== Entries shown ==

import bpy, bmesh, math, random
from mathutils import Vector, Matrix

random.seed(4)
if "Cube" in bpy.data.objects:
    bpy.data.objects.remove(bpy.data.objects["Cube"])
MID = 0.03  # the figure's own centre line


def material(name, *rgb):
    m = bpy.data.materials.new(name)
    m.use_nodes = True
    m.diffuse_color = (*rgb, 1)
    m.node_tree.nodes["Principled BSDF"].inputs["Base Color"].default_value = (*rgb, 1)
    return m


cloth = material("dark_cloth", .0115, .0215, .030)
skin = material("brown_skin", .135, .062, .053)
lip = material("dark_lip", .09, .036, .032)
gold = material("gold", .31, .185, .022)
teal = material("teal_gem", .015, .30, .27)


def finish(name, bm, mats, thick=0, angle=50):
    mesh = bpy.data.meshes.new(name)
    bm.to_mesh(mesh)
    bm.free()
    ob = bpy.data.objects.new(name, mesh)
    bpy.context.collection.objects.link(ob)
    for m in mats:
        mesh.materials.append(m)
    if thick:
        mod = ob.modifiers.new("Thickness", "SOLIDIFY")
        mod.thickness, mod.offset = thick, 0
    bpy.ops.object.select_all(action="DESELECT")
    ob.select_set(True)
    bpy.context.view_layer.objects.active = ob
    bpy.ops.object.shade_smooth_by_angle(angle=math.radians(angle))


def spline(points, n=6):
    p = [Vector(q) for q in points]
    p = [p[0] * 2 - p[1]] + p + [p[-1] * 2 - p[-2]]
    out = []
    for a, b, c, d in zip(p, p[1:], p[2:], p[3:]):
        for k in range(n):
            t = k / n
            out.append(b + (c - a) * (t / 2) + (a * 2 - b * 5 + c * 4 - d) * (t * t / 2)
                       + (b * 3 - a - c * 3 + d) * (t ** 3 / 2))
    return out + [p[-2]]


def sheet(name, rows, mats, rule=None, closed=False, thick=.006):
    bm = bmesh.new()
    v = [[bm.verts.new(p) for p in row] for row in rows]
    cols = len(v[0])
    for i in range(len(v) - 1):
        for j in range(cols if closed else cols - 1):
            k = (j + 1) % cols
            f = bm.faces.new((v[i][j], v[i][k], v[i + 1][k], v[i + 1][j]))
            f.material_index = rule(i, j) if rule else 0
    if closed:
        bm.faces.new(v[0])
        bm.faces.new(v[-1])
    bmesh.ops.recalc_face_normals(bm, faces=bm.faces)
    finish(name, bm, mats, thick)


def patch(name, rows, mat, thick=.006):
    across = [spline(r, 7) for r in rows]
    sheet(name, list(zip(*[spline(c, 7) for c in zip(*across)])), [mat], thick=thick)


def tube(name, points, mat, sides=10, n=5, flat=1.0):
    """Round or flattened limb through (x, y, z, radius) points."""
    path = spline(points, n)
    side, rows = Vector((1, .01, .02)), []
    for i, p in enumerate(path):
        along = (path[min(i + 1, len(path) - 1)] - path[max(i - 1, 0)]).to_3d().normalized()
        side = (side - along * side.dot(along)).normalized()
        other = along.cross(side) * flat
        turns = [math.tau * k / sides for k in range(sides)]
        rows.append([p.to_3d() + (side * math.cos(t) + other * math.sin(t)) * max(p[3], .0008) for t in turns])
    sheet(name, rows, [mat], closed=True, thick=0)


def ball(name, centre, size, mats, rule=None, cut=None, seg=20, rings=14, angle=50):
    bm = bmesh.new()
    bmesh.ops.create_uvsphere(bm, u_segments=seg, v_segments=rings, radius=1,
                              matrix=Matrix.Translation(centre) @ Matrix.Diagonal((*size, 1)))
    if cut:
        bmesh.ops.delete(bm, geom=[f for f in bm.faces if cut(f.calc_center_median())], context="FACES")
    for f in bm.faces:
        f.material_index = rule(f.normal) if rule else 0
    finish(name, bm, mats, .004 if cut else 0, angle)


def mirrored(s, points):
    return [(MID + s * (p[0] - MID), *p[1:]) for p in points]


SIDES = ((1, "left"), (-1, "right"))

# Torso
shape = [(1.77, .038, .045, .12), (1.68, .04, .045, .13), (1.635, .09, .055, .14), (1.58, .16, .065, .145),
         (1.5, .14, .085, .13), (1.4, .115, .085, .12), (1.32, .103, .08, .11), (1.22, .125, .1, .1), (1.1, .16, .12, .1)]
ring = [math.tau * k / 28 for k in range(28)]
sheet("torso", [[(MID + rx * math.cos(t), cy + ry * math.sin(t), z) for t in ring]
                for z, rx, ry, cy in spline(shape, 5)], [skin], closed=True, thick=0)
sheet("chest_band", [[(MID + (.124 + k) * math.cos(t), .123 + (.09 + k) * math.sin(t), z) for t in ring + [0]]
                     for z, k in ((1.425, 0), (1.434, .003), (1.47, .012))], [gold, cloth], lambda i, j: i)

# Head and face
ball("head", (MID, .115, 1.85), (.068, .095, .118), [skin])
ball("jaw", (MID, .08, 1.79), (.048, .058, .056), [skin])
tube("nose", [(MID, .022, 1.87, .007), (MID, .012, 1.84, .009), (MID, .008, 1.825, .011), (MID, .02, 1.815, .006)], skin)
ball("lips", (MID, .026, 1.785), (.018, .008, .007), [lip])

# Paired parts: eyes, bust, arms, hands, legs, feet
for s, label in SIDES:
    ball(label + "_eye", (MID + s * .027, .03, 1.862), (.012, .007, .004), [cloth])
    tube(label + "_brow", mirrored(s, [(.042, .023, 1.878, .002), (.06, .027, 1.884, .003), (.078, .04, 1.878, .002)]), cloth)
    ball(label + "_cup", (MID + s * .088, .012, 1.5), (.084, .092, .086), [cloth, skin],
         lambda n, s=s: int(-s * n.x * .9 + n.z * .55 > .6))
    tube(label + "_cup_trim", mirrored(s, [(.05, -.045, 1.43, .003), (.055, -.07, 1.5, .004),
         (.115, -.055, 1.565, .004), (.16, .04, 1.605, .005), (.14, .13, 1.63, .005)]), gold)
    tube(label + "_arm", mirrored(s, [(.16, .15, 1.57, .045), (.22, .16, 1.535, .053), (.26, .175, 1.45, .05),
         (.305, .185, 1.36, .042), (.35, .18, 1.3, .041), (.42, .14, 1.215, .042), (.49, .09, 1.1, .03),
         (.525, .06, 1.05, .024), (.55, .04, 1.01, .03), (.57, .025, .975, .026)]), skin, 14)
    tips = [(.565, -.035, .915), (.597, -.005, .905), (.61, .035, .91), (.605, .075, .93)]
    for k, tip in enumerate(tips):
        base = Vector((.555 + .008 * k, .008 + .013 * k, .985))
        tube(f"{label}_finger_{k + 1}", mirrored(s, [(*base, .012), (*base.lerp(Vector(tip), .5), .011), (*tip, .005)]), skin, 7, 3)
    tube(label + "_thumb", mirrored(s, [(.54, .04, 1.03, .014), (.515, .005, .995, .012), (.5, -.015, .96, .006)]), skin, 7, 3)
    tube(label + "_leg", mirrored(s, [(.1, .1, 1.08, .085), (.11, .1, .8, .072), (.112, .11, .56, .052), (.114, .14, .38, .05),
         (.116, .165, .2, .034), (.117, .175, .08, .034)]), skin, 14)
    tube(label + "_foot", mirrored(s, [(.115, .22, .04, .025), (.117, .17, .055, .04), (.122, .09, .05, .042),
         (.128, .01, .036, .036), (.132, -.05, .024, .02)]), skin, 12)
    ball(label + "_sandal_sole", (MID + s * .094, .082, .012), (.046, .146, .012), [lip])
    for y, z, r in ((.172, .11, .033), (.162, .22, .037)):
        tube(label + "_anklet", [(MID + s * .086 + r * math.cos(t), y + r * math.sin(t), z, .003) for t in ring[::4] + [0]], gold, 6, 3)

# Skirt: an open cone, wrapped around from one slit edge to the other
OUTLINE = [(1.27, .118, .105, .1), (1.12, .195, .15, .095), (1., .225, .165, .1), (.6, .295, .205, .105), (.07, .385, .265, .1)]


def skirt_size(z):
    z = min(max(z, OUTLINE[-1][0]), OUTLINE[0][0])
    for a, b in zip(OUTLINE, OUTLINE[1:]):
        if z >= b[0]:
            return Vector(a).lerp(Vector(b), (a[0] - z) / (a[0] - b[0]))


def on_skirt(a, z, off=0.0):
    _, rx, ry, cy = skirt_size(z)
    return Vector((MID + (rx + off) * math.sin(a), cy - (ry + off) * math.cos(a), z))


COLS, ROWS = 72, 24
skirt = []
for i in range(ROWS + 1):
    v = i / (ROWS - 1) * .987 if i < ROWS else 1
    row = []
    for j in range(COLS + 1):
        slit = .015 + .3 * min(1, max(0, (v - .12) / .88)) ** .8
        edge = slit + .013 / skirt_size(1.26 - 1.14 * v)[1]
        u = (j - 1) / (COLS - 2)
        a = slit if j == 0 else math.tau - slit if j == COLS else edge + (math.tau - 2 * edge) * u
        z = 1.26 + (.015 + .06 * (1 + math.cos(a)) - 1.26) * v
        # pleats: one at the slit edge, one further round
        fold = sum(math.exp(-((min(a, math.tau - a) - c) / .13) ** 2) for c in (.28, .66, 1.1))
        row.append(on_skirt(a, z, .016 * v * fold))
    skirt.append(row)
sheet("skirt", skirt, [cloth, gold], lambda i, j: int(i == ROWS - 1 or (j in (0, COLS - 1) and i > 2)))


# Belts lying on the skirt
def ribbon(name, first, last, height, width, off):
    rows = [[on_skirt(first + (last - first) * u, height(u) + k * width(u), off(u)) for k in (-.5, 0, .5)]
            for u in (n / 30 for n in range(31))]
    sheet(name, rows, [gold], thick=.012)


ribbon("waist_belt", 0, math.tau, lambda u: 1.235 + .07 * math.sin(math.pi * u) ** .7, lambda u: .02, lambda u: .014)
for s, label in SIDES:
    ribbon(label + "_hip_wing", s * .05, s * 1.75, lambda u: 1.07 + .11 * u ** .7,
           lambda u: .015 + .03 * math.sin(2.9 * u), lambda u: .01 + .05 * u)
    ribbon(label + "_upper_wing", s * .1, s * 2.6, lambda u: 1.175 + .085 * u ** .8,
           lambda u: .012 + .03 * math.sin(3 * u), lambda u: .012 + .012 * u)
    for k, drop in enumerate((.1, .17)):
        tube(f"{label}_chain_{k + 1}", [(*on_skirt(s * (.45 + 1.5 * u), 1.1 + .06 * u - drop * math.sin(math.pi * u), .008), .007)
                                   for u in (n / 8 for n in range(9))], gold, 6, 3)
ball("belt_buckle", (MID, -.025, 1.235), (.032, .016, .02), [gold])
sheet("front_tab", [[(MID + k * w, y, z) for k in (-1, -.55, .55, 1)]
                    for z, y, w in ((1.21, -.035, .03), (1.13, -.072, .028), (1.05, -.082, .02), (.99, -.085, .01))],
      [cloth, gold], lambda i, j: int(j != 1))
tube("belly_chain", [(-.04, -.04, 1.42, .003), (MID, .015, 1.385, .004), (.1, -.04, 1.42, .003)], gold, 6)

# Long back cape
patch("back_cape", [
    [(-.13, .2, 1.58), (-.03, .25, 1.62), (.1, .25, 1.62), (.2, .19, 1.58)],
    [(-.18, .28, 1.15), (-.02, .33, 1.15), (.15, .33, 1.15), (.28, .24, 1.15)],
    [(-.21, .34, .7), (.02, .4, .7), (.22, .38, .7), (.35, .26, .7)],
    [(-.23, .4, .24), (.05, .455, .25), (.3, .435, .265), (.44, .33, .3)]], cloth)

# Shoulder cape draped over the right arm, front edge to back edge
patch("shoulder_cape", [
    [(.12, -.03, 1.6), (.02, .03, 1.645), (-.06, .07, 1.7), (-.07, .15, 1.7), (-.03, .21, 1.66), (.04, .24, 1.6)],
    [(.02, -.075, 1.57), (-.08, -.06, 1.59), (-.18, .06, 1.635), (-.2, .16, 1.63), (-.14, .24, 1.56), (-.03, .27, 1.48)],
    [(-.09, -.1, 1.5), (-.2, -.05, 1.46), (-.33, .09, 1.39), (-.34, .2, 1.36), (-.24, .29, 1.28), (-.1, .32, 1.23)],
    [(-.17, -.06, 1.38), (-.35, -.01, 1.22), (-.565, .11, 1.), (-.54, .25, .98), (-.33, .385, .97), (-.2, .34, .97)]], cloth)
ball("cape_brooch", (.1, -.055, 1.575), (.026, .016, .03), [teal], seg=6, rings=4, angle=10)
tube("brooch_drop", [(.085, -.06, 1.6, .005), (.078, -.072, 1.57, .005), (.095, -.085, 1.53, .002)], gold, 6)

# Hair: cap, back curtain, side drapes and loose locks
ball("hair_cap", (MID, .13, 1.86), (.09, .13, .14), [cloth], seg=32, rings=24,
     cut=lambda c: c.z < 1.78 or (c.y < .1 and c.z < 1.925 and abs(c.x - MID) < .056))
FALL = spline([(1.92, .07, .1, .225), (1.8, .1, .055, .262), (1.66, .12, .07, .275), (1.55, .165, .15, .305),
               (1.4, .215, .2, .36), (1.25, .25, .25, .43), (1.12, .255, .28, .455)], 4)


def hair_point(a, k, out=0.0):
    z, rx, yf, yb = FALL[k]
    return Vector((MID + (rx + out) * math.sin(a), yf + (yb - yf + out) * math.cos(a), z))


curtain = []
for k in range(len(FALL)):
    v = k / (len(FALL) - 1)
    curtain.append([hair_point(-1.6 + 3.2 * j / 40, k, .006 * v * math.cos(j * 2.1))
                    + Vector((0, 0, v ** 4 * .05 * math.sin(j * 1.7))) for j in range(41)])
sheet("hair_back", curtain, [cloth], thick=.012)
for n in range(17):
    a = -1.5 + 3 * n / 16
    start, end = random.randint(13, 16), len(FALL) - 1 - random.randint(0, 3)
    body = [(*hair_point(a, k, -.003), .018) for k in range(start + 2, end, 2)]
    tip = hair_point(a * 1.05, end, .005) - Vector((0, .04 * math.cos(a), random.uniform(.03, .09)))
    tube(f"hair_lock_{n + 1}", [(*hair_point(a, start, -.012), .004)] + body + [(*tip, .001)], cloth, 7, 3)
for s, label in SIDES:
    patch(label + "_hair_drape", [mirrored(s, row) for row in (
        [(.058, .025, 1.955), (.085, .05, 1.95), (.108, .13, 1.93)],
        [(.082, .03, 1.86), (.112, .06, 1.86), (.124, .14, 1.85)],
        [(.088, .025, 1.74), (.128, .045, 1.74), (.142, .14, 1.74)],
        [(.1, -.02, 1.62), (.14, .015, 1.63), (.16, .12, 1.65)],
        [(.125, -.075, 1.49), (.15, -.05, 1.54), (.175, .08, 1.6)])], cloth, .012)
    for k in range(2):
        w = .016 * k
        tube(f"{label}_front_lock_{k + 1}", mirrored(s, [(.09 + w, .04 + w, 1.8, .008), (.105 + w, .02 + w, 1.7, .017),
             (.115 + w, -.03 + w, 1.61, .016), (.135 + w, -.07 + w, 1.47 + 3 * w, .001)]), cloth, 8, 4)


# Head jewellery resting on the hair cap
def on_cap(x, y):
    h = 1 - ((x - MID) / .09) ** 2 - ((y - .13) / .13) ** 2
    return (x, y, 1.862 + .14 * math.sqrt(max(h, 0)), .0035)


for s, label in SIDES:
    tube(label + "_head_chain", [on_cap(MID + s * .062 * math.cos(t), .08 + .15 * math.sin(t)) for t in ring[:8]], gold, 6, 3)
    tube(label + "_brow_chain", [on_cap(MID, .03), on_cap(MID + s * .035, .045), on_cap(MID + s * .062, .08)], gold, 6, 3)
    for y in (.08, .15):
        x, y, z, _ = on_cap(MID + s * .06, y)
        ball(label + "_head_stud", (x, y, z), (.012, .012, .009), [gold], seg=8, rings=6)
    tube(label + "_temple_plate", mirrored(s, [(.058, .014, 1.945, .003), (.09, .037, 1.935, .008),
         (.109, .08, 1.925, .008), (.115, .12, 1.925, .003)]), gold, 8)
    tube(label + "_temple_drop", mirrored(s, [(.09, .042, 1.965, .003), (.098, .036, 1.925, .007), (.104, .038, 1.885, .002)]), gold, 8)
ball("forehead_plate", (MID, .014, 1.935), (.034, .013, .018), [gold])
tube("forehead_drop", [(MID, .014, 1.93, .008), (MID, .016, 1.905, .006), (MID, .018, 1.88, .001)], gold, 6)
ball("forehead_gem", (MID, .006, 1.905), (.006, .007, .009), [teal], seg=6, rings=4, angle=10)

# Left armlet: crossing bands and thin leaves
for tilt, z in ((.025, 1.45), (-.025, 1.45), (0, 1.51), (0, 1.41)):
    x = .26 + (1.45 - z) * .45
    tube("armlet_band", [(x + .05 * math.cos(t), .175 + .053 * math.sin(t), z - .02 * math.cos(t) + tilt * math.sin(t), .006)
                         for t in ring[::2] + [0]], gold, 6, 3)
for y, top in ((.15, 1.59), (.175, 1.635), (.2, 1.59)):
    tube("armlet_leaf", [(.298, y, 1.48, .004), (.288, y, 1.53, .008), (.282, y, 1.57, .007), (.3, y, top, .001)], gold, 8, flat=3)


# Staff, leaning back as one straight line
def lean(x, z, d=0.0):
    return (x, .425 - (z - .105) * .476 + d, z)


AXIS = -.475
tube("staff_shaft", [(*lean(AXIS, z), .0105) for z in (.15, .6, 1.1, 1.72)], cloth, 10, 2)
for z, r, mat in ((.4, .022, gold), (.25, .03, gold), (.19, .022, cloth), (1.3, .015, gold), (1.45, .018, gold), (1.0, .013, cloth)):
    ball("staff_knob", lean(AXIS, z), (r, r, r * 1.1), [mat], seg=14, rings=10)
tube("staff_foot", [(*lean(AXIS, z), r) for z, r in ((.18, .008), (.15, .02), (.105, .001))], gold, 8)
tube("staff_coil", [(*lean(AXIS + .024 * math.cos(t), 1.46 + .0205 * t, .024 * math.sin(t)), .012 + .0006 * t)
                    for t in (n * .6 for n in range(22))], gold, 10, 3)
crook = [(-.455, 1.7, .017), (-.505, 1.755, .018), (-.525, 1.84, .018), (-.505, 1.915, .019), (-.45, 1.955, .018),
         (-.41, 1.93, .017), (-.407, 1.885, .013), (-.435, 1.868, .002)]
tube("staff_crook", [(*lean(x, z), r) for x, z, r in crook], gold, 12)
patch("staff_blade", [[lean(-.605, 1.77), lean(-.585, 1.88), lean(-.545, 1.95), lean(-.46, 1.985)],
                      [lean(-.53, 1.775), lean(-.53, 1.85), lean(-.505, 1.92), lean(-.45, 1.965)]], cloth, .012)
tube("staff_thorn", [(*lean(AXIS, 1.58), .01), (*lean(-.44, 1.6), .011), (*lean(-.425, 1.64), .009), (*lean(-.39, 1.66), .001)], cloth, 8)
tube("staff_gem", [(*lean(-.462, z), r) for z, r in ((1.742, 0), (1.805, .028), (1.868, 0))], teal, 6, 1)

===

Work to be completed
From the entries above, print the lines beginning at the one with "# Hair: cap, back" and stopping after the one with "cloth, 7, 3)", exactly as written and with nothing else.

Exercise result
# Hair: cap, back curtain, side drapes and loose locks
ball("hair_cap", (MID, .13, 1.86), (.09, .13, .14), [cloth], seg=32, rings=24,
     cut=lambda c: c.z < 1.78 or (c.y < .1 and c.z < 1.925 and abs(c.x - MID) < .056))
FALL = spline([(1.92, .07, .1, .225), (1.8, .1, .055, .262), (1.66, .12, .07, .275), (1.55, .165, .15, .305),
               (1.4, .215, .2, .36), (1.25, .25, .25, .43), (1.12, .255, .28, .455)], 4)


def hair_point(a, k, out=0.0):
    z, rx, yf, yb = FALL[k]
    return Vector((MID + (rx + out) * math.sin(a), yf + (yb - yf + out) * math.cos(a), z))


curtain = []
for k in range(len(FALL)):
    v = k / (len(FALL) - 1)
    curtain.append([hair_point(-1.6 + 3.2 * j / 40, k, .006 * v * math.cos(j * 2.1))
                    + Vector((0, 0, v ** 4 * .05 * math.sin(j * 1.7))) for j in range(41)])
sheet("hair_back", curtain, [cloth], thick=.012)
for n in range(17):
    a = -1.5 + 3 * n / 16
    start, end = random.randint(13, 16), len(FALL) - 1 - random.randint(0, 3)
    body = [(*hair_point(a, k, -.003), .018) for k in range(start + 2, end, 2)]
    tip = hair_point(a * 1.05, end, .005) - Vector((0, .04 * math.cos(a), random.uniform(.03, .09)))
    tube(f"hair_lock_{n + 1}", [(*hair_point(a, start, -.012), .004)] + body + [(*tip, .001)], cloth, 7, 3)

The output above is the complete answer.